- **What needs to be done**
Type out the lines below exactly, from the first through the line holding "local = Vector((radius", and include no pictures.

===== Record extracts

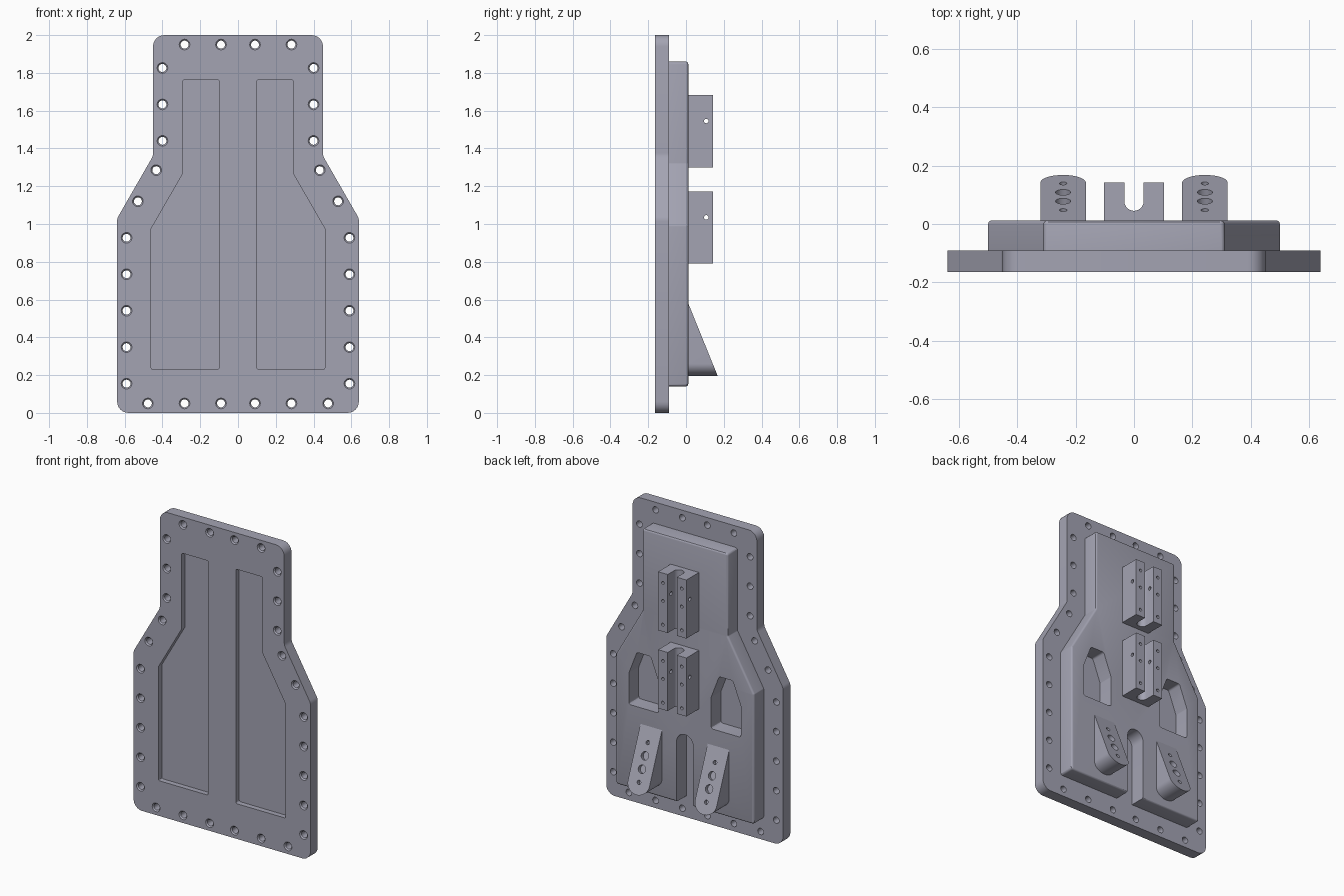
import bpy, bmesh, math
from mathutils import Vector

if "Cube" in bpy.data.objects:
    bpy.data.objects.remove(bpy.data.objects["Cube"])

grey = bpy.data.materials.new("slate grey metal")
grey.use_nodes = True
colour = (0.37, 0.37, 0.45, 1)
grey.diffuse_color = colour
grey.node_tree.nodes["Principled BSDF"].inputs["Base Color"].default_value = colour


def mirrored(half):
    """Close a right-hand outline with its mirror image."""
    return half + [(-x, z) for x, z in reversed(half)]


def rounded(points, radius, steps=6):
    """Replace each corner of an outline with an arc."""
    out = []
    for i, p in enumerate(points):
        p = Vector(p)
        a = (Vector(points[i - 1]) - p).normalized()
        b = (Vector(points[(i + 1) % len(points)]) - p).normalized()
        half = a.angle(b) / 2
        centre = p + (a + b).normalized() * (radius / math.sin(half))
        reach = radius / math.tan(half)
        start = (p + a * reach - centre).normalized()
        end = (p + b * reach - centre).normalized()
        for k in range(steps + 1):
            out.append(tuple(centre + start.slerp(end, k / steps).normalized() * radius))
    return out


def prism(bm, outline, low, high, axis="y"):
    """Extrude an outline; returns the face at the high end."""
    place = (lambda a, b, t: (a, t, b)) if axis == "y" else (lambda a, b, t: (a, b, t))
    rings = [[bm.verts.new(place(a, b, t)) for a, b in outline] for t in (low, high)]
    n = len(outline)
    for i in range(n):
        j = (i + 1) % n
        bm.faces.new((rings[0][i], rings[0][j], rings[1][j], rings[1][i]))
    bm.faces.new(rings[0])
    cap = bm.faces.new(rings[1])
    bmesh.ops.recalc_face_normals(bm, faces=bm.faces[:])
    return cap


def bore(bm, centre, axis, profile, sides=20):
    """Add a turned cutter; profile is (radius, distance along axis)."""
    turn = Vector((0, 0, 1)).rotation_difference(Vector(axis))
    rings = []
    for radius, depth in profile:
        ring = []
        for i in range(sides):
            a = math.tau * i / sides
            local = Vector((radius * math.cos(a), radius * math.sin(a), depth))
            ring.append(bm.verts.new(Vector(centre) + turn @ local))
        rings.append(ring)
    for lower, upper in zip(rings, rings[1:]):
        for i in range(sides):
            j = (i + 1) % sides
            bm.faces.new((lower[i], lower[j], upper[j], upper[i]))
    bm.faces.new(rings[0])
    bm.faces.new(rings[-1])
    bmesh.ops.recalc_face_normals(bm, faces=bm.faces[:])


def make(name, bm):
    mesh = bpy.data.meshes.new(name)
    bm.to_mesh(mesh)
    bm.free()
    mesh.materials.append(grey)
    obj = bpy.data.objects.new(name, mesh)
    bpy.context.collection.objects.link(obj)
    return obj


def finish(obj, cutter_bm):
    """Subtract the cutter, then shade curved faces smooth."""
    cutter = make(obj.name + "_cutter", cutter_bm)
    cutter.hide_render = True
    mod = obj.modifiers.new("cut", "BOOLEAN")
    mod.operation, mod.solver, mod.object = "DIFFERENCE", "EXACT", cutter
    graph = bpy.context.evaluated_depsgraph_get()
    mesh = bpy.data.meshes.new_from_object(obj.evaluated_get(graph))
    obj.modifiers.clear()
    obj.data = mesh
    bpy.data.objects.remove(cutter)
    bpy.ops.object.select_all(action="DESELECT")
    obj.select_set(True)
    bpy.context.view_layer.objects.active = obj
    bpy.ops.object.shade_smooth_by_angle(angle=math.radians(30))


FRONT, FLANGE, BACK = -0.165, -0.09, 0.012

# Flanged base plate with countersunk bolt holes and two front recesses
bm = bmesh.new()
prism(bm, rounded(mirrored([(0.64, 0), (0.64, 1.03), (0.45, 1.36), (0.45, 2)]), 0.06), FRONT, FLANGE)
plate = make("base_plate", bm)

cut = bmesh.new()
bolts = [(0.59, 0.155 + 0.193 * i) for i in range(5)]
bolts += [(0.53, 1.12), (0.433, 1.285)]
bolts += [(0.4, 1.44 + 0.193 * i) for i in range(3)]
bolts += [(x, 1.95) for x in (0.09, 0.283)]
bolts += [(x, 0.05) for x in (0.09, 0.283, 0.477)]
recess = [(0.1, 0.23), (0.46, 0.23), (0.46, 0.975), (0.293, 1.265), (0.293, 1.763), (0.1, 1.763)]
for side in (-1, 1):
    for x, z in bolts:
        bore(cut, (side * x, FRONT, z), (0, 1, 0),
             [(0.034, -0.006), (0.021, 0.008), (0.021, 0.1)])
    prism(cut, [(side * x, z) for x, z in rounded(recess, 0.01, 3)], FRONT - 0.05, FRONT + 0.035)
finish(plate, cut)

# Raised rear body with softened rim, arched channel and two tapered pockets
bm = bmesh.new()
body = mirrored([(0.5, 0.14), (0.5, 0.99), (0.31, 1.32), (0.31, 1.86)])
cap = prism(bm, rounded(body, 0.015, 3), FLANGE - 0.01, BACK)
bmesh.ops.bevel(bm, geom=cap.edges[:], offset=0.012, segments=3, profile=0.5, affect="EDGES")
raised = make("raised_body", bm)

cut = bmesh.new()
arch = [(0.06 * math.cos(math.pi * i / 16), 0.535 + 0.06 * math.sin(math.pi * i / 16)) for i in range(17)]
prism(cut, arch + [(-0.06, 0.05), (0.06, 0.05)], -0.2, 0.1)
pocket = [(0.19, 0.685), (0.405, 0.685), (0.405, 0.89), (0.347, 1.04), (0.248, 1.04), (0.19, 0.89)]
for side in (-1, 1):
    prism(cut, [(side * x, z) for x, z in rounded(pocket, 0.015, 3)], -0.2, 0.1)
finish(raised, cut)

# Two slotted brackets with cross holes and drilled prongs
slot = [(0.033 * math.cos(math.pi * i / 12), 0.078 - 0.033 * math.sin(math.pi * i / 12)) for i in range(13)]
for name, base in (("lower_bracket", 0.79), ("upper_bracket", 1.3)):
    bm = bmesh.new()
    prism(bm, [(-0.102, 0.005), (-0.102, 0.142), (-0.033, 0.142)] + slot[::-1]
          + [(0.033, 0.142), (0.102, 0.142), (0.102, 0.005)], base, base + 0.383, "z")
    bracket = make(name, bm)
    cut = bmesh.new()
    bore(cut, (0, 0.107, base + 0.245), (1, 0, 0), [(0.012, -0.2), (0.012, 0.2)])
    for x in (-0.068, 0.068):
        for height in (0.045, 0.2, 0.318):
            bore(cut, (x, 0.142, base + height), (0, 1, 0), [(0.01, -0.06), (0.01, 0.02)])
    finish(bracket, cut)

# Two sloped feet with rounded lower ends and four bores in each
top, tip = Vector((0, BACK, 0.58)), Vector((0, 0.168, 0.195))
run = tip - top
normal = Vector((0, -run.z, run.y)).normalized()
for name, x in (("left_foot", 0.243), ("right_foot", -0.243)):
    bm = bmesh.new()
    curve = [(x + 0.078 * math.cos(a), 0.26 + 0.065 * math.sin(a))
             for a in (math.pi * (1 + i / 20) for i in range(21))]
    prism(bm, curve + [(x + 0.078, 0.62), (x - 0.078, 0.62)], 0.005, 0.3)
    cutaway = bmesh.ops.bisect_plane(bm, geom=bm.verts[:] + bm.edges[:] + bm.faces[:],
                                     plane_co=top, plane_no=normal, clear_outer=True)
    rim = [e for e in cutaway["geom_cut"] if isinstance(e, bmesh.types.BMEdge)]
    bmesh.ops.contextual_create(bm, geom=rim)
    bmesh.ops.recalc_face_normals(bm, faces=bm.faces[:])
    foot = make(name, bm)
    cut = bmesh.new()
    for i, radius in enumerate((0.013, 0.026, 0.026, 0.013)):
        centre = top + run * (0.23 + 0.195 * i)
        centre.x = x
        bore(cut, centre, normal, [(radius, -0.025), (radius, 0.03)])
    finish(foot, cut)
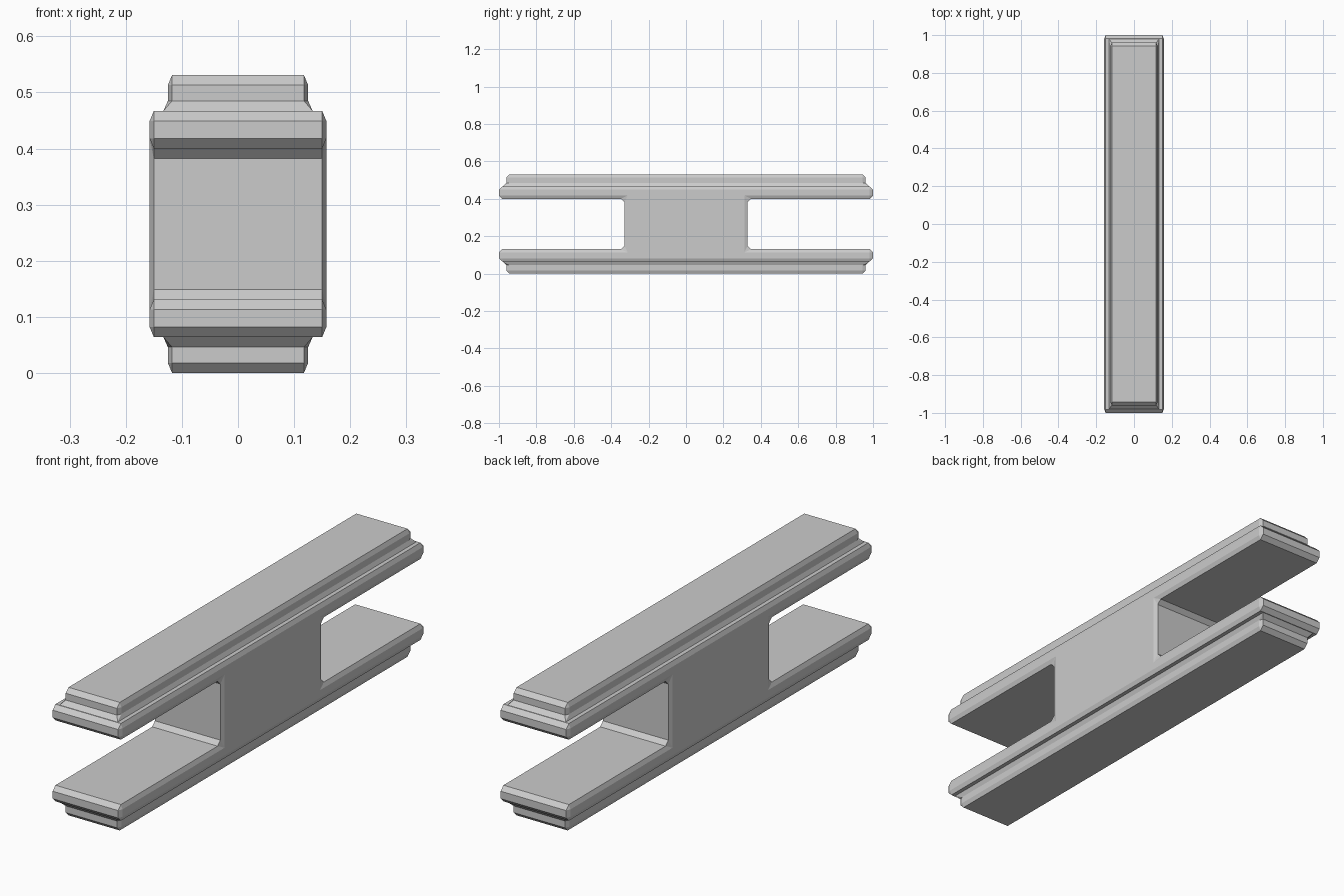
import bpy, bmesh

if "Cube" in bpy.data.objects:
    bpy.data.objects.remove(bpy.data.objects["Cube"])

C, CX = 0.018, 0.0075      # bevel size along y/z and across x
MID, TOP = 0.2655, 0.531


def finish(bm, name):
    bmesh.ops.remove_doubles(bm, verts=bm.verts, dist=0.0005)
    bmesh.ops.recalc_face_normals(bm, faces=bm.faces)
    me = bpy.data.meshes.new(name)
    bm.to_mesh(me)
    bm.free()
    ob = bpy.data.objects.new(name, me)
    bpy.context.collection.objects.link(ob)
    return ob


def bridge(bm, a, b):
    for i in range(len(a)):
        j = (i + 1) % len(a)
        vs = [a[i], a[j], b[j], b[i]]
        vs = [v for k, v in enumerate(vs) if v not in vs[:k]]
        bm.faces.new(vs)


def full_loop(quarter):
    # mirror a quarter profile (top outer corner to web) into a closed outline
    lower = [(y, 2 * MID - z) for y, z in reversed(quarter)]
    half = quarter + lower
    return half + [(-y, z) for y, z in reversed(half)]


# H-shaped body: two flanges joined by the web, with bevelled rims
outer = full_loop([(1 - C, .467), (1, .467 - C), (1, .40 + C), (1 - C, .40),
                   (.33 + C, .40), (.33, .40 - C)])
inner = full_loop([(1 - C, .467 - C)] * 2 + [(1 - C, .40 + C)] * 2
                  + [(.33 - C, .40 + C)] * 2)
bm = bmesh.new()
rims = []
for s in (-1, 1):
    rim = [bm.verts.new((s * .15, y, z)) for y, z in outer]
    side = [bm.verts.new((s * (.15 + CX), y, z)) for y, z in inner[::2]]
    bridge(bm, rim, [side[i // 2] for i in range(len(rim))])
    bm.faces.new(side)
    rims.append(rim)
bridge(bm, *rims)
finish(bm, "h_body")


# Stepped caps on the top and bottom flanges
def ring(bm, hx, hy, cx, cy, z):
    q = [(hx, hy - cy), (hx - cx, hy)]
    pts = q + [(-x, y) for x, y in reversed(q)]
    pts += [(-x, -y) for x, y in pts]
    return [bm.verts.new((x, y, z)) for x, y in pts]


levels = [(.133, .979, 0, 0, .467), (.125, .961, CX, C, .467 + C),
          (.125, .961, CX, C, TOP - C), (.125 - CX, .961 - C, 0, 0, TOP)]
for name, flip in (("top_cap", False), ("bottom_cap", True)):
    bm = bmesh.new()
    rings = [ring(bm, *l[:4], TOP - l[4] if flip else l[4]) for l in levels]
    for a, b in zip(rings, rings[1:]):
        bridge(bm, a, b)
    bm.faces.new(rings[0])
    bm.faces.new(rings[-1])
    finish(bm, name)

==========

- **Solution for this task**
import bpy, bmesh, math
from mathutils import Vector

if "Cube" in bpy.data.objects:
    bpy.data.objects.remove(bpy.data.objects["Cube"])

grey = bpy.data.materials.new("slate grey metal")
grey.use_nodes = True
colour = (0.37, 0.37, 0.45, 1)
grey.diffuse_color = colour
grey.node_tree.nodes["Principled BSDF"].inputs["Base Color"].default_value = colour


def mirrored(half):
    """Close a right-hand outline with its mirror image."""
    return half + [(-x, z) for x, z in reversed(half)]


def rounded(points, radius, steps=6):
    """Replace each corner of an outline with an arc."""
    out = []
    for i, p in enumerate(points):
        p = Vector(p)
        a = (Vector(points[i - 1]) - p).normalized()
        b = (Vector(points[(i + 1) % len(points)]) - p).normalized()
        half = a.angle(b) / 2
        centre = p + (a + b).normalized() * (radius / math.sin(half))
        reach = radius / math.tan(half)
        start = (p + a * reach - centre).normalized()
        end = (p + b * reach - centre).normalized()
        for k in range(steps + 1):
            out.append(tuple(centre + start.slerp(end, k / steps).normalized() * radius))
    return out


def prism(bm, outline, low, high, axis="y"):
    """Extrude an outline; returns the face at the high end."""
    place = (lambda a, b, t: (a, t, b)) if axis == "y" else (lambda a, b, t: (a, b, t))
    rings = [[bm.verts.new(place(a, b, t)) for a, b in outline] for t in (low, high)]
    n = len(outline)
    for i in range(n):
        j = (i + 1) % n
        bm.faces.new((rings[0][i], rings[0][j], rings[1][j], rings[1][i]))
    bm.faces.new(rings[0])
    cap = bm.faces.new(rings[1])
    bmesh.ops.recalc_face_normals(bm, faces=bm.faces[:])
    return cap


def bore(bm, centre, axis, profile, sides=20):
    """Add a turned cutter; profile is (radius, distance along axis)."""
    turn = Vector((0, 0, 1)).rotation_difference(Vector(axis))
    rings = []
    for radius, depth in profile:
        ring = []
        for i in range(sides):
            a = math.tau * i / sides
            local = Vector((radius * math.cos(a), radius * math.sin(a), depth))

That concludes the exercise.